Day two: Our hosts were eager to show us their beautiful city and share some of Morocco’s rich history and culture. So we started off early, led by our guide, Mohammed, to the Medina or the old city. Each ancient Muslim city, such as Fez and Marrakesh, has a Medina named in honor of the prophet Mohammed. Casablanca is no exception. Surrounded by protective walls right on a bustling harbor, Casablanca’s city housed a potpourri of cultures. There we learned about this exotic blend of people living together- Jewish, Arabic, French, and Spanish, as evidenced by the Christian churches, private synagogues and mosques all within a stone’s throw of each other. Casablanca, the “white house”, was a haven for all cultures and races to live open-hearted and harmoniously. That feeling still exists there as we were always greeted with hugs, kisses on the cheeks, and broad smiles by its residents. (Of course we know that is straight out of our minds.)
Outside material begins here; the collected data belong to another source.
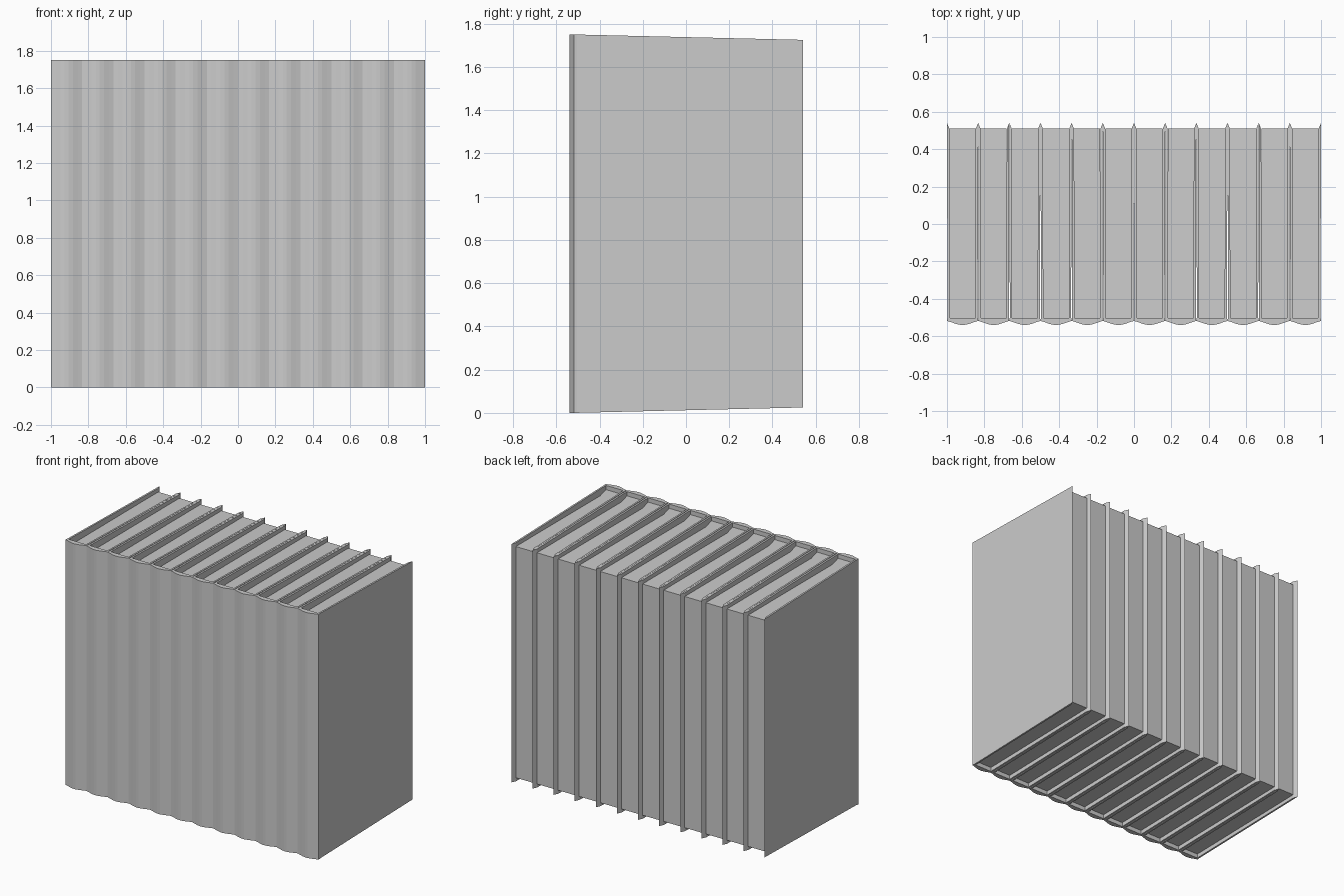
import bpy, math

if "Cube" in bpy.data.objects:
    bpy.data.objects.remove(bpy.data.objects["Cube"])

COUNT = 12
PITCH = 2.0 / COUNT
HALF = PITCH / 2
HEIGHT = 1.75
MID = HEIGHT / 2


def prism(name, outline, half_height):
    """Closed prism from an xy outline; half_height(y) sets its top and bottom."""
    n = len(outline)
    low = [(x, y, MID - half_height(y)) for x, y in outline]
    high = [(x, y, MID + half_height(y)) for x, y in outline]
    sides = [(i, (i + 1) % n, (i + 1) % n + n, i + n) for i in range(n)]
    mesh = bpy.data.meshes.new(name)
    mesh.from_pydata(low + high, [], [tuple(reversed(range(n)))] + sides + [tuple(range(n, 2 * n))])
    return mesh


def cover_height(y):
    # boards get slightly shorter towards the fore edge
    return MID - 0.025 * max(0, y + 0.52) / 1.06


# rounded spine, full height
arc = [(HALF * t, -0.518 - 0.022 * math.cos(math.pi / 2 * t) ** 1.3)
       for t in (-1, -0.72, -0.4, -0.12, 0.12, 0.4, 0.72)] + [(HALF, -0.518)]
spine = prism("spine", arc + [(HALF - 0.002, -0.503), (-HALF + 0.002, -0.503)], lambda y: MID)

# thin boards with a pointed fore edge, mirrored for the other side
board = [(0.068, -0.51), (0.0805, -0.51), (HALF - 0.0003, 0.54), (0.070, 0.508)]
right_cover = prism("right_cover", board, cover_height)
left_cover = prism("left_cover", [(-x, y) for x, y in reversed(board)], cover_height)

# page block, flaring slightly where it meets the spine
w = 0.0695
pages = prism("pages",
              [(-w, -0.504), (w, -0.504), (w, -0.44), (w, 0.51), (-w, 0.51), (-w, -0.44)],
              lambda y: MID - (0.03 if y < -0.5 else 0.05))

# row of identical books
for i in range(COUNT):
    x = -1 + PITCH * (i + 0.5)
    for mesh in (spine, right_cover, left_cover, pages):
        part = bpy.data.objects.new(f"book_{i + 1}_{mesh.name}", mesh)
        part.location.x = x
        bpy.context.collection.objects.link(part)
Back on the bus, we managed a full day’s tour in about 3 hours. We visited the third largest mosque in the world, built in the 1990’s, to honor the current king of Morocco, Hassan II. You can imagine the opulence of the carvings, mosaics, and ceiling decorations that the Moroccan artisans produced to honor both their king and God.

Then over to a small Souk (market) where it was evident that our relationship and bartering skills were in full effect. We found purses, Moroccan plates, candle holders, shoes, Moroccan coconut delights, and OLIVES! Winding our way through the Souk, a few of us stumbled upon the most glorious sight – a market square dedicated to olives – a staple in this part of the world. Barrels and barrels of green, black and red olives, pickled vegetables and preserved lemons lined this courtyard. We were overwhelmed with this grand demonstration of God’s abundance.


The day finished with a fantastic televised concert from the Villa Des Arts of all the choirs. When we arrived at the Villa Des Arts, the place was buzzing with excitement. Chairs in the courtyard, a grand piano on stage, lights, and a beautiful building which graciously held over 100 singers. Standing on the front steps of the Villa, the S.T.A.R.S. moved through the harmonies of Gershwin and then brought down the house with the Hallelujah Chorus. In usual S.T.A.R.S. style, Natalie engaged the whole audience in the final Hallelujahs, leading them with her 1,2,3’s, until we became one integral, uplifted voice in praise to God. Just like in the Medina, races and cultures bonded through the common heart of humanity in song.